Look below for the line that has "y1, bottomRound, topRound)". Set down the lines from there through the line that has "for (let i = 0; i <= 10;", exactly as written.

→ Plain-text document sources
____

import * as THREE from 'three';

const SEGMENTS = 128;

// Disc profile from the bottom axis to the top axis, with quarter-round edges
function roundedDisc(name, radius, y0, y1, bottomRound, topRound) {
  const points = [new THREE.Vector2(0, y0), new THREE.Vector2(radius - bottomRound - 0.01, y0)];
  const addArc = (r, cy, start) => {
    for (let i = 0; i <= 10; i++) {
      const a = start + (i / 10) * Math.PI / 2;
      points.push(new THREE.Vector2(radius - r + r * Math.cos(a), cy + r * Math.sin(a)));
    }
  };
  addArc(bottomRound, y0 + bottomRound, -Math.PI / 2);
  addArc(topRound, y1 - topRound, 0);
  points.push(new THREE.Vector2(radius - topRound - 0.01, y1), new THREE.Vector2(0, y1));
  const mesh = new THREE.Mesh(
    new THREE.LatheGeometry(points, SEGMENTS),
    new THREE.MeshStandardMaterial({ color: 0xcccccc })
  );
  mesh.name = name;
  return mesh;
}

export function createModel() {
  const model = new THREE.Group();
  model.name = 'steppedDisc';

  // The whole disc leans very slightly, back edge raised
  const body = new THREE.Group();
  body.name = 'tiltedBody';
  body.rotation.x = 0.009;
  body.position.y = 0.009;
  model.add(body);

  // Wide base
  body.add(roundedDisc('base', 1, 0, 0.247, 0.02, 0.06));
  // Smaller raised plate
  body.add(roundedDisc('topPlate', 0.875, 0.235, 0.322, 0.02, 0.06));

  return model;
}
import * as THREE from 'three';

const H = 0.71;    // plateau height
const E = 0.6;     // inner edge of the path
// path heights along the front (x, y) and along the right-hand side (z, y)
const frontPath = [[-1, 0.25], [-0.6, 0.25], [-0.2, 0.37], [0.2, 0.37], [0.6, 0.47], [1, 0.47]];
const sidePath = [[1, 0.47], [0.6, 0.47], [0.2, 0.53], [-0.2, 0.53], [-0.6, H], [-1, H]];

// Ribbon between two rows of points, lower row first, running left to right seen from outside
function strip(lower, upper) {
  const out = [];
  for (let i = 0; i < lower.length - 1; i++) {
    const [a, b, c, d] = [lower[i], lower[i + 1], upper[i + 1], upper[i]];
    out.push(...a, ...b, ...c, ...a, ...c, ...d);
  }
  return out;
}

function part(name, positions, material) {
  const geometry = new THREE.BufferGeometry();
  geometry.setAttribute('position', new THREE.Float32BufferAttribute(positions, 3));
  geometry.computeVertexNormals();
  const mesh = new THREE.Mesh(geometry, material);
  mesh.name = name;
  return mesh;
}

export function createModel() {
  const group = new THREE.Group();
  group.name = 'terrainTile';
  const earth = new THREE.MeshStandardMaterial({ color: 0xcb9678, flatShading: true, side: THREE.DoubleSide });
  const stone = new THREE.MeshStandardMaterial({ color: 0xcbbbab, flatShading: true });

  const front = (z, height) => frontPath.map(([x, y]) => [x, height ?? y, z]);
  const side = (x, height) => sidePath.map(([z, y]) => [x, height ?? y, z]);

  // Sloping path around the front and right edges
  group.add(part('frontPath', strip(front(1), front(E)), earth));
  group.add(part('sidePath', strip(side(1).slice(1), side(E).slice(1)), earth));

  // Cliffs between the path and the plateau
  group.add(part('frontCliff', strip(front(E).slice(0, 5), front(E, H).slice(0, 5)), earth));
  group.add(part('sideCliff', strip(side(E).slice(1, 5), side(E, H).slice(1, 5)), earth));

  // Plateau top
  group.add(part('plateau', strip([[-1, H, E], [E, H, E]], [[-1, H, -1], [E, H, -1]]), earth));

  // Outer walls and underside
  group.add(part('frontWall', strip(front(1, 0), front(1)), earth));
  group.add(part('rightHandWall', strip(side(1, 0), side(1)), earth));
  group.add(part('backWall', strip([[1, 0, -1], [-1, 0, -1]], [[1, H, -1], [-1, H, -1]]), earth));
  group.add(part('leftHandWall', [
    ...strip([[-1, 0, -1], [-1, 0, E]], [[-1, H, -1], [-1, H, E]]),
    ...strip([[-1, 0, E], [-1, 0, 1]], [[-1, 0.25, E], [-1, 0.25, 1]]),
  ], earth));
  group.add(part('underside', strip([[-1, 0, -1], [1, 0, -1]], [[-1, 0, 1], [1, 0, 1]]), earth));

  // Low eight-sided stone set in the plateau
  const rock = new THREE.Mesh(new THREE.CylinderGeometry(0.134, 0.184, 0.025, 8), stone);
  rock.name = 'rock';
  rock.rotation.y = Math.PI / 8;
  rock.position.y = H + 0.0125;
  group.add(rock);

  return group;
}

____

→ Result of this exercise
function roundedDisc(name, radius, y0, y1, bottomRound, topRound) {
  const points = [new THREE.Vector2(0, y0), new THREE.Vector2(radius - bottomRound - 0.01, y0)];
  const addArc = (r, cy, start) => {
    for (let i = 0; i <= 10; i++) {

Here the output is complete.